Where the records below show a line containing "-0.74]], 8, 0.9);", start copying; end with the line containing "const sides = 7;", and copy it too.
Top of TASK INPUTS
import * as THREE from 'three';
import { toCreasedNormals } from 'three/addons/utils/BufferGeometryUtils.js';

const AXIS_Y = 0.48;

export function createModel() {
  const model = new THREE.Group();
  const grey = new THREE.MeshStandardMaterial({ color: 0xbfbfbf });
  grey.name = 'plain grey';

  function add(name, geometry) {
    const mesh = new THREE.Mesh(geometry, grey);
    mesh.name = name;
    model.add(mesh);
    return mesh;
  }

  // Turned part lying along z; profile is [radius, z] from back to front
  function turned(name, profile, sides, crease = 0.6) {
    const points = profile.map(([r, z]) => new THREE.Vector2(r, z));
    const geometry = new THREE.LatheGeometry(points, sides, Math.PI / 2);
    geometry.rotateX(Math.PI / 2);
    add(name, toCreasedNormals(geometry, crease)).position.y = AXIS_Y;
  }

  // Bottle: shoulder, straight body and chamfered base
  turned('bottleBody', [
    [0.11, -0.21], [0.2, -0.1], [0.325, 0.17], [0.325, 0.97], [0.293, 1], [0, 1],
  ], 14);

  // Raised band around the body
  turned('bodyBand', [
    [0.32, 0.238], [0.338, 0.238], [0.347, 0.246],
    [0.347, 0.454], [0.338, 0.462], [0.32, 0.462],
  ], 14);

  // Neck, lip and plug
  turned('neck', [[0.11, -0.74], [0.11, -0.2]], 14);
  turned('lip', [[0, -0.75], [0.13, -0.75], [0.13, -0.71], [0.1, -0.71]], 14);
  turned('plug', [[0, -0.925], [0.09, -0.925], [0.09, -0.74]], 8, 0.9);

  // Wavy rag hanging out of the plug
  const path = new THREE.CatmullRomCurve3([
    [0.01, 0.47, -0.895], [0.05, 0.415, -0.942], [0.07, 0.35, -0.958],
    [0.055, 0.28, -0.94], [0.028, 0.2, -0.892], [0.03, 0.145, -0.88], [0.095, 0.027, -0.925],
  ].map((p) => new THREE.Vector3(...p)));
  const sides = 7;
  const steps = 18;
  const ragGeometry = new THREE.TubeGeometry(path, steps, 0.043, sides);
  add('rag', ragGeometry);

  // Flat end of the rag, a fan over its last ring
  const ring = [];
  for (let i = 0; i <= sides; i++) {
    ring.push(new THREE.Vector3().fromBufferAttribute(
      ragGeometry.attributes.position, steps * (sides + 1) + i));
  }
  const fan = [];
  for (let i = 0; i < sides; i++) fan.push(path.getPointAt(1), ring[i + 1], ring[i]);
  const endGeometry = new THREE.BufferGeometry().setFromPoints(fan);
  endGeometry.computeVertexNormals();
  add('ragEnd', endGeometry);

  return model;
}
Bottom of TASK INPUTS
--- OUTPUT ---
  turned('plug', [[0, -0.925], [0.09, -0.925], [0.09, -0.74]], 8, 0.9);

  // Wavy rag hanging out of the plug
  const path = new THREE.CatmullRomCurve3([
    [0.01, 0.47, -0.895], [0.05, 0.415, -0.942], [0.07, 0.35, -0.958],
    [0.055, 0.28, -0.94], [0.028, 0.2, -0.892], [0.03, 0.145, -0.88], [0.095, 0.027, -0.925],
  ].map((p) => new THREE.Vector3(...p)));
  const sides = 7;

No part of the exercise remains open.